Exercise objective: Everything in the listing except the pictures should be written out exactly.

** Input data follows **

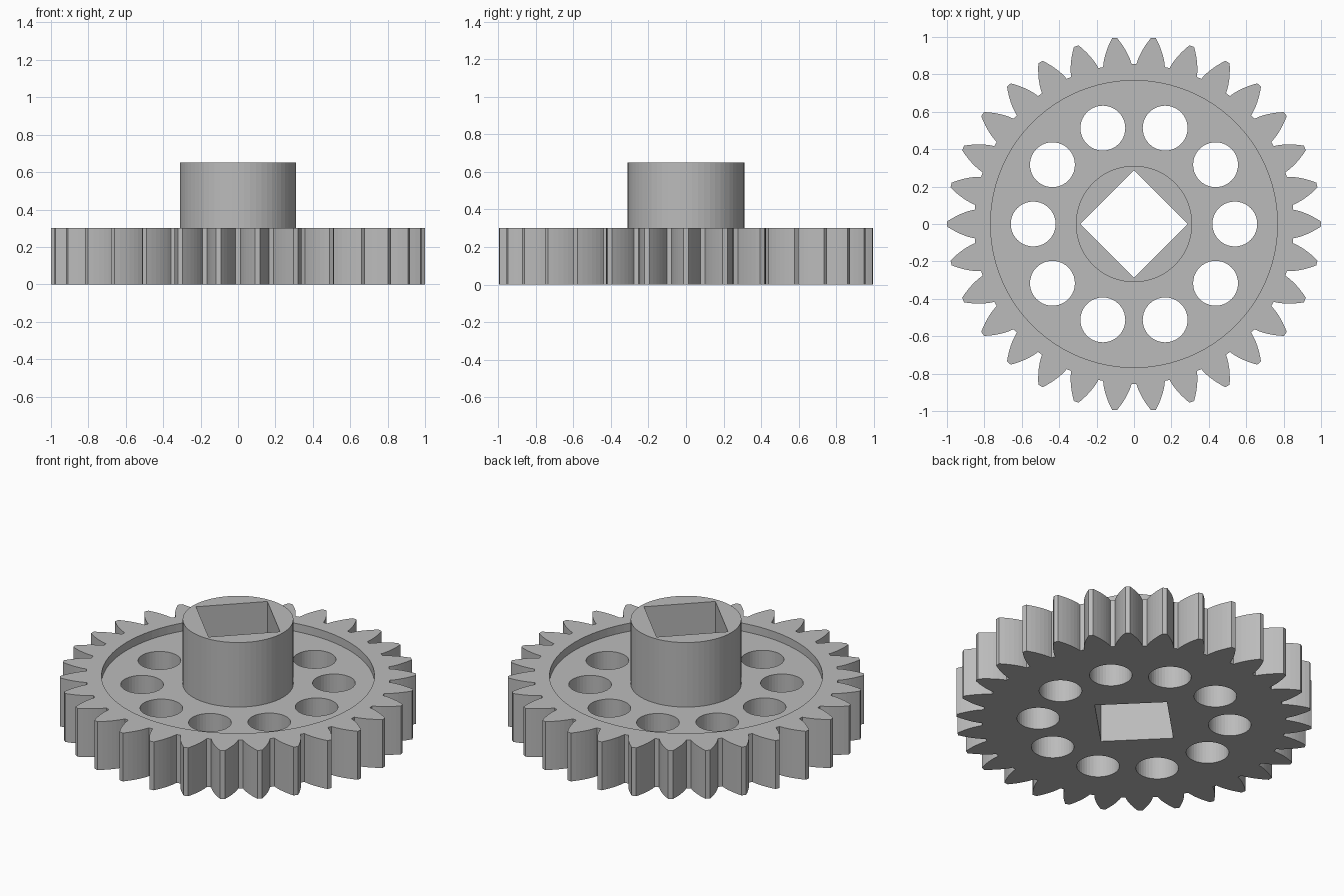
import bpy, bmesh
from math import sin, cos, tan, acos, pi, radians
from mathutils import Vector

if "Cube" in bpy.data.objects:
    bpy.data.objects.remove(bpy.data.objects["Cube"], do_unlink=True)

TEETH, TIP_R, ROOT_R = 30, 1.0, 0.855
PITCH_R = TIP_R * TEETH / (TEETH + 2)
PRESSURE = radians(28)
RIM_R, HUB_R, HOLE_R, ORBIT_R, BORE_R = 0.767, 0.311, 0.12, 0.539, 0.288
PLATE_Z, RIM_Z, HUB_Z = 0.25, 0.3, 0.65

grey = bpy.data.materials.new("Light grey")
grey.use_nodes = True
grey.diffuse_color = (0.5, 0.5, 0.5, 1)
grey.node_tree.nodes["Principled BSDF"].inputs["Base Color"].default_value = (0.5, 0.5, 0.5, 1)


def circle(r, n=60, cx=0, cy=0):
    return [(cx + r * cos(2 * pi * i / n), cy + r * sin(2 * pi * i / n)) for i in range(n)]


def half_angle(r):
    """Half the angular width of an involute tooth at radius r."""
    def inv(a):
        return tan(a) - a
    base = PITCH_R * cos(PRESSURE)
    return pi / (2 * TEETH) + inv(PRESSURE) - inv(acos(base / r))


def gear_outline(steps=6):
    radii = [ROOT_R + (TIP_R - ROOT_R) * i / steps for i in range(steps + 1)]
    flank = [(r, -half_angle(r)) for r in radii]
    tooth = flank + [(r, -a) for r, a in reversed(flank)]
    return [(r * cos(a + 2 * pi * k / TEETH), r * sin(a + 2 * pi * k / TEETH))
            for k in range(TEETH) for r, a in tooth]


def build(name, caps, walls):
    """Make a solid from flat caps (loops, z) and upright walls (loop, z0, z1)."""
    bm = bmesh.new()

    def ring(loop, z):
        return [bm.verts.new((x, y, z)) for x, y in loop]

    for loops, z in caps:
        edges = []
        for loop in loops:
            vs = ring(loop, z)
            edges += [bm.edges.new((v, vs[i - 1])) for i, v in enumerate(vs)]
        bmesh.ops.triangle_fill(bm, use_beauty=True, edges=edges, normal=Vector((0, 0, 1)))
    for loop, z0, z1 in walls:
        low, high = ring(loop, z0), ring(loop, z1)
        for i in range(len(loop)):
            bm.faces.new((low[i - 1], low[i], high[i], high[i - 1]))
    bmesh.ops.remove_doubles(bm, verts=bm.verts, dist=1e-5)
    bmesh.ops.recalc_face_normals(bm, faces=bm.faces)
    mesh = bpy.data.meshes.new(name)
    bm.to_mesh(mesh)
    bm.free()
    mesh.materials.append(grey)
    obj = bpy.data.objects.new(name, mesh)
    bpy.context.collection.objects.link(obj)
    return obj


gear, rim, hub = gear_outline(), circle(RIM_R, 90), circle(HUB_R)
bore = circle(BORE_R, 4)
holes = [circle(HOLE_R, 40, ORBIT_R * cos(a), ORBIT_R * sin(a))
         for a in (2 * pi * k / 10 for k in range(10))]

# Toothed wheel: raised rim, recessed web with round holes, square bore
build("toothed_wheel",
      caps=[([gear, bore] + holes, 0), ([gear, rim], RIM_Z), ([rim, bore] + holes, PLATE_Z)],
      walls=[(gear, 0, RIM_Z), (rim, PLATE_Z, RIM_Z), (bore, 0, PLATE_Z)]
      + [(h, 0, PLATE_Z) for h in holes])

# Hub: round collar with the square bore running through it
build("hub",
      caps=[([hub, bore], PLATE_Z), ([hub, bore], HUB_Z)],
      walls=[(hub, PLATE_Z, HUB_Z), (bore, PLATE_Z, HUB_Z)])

** End of Input data **

Output for this task:
import bpy, bmesh
from math import sin, cos, tan, acos, pi, radians
from mathutils import Vector

if "Cube" in bpy.data.objects:
    bpy.data.objects.remove(bpy.data.objects["Cube"], do_unlink=True)

TEETH, TIP_R, ROOT_R = 30, 1.0, 0.855
PITCH_R = TIP_R * TEETH / (TEETH + 2)
PRESSURE = radians(28)
RIM_R, HUB_R, HOLE_R, ORBIT_R, BORE_R = 0.767, 0.311, 0.12, 0.539, 0.288
PLATE_Z, RIM_Z, HUB_Z = 0.25, 0.3, 0.65

grey = bpy.data.materials.new("Light grey")
grey.use_nodes = True
grey.diffuse_color = (0.5, 0.5, 0.5, 1)
grey.node_tree.nodes["Principled BSDF"].inputs["Base Color"].default_value = (0.5, 0.5, 0.5, 1)


def circle(r, n=60, cx=0, cy=0):
    return [(cx + r * cos(2 * pi * i / n), cy + r * sin(2 * pi * i / n)) for i in range(n)]


def half_angle(r):
    """Half the angular width of an involute tooth at radius r."""
    def inv(a):
        return tan(a) - a
    base = PITCH_R * cos(PRESSURE)
    return pi / (2 * TEETH) + inv(PRESSURE) - inv(acos(base / r))


def gear_outline(steps=6):
    radii = [ROOT_R + (TIP_R - ROOT_R) * i / steps for i in range(steps + 1)]
    flank = [(r, -half_angle(r)) for r in radii]
    tooth = flank + [(r, -a) for r, a in reversed(flank)]
    return [(r * cos(a + 2 * pi * k / TEETH), r * sin(a + 2 * pi * k / TEETH))
            for k in range(TEETH) for r, a in tooth]


def build(name, caps, walls):
    """Make a solid from flat caps (loops, z) and upright walls (loop, z0, z1)."""
    bm = bmesh.new()

    def ring(loop, z):
        return [bm.verts.new((x, y, z)) for x, y in loop]

    for loops, z in caps:
        edges = []
        for loop in loops:
            vs = ring(loop, z)
            edges += [bm.edges.new((v, vs[i - 1])) for i, v in enumerate(vs)]
        bmesh.ops.triangle_fill(bm, use_beauty=True, edges=edges, normal=Vector((0, 0, 1)))
    for loop, z0, z1 in walls:
        low, high = ring(loop, z0), ring(loop, z1)
        for i in range(len(loop)):
            bm.faces.new((low[i - 1], low[i], high[i], high[i - 1]))
    bmesh.ops.remove_doubles(bm, verts=bm.verts, dist=1e-5)
    bmesh.ops.recalc_face_normals(bm, faces=bm.faces)
    mesh = bpy.data.meshes.new(name)
    bm.to_mesh(mesh)
    bm.free()
    mesh.materials.append(grey)
    obj = bpy.data.objects.new(name, mesh)
    bpy.context.collection.objects.link(obj)
    return obj


gear, rim, hub = gear_outline(), circle(RIM_R, 90), circle(HUB_R)
bore = circle(BORE_R, 4)
holes = [circle(HOLE_R, 40, ORBIT_R * cos(a), ORBIT_R * sin(a))
         for a in (2 * pi * k / 10 for k in range(10))]

# Toothed wheel: raised rim, recessed web with round holes, square bore
build("toothed_wheel",
      caps=[([gear, bore] + holes, 0), ([gear, rim], RIM_Z), ([rim, bore] + holes, PLATE_Z)],
      walls=[(gear, 0, RIM_Z), (rim, PLATE_Z, RIM_Z), (bore, 0, PLATE_Z)]
      + [(h, 0, PLATE_Z) for h in holes])

# Hub: round collar with the square bore running through it
build("hub",
      caps=[([hub, bore], PLATE_Z), ([hub, bore], HUB_Z)],
      walls=[(hub, PLATE_Z, HUB_Z), (bore, PLATE_Z, HUB_Z)])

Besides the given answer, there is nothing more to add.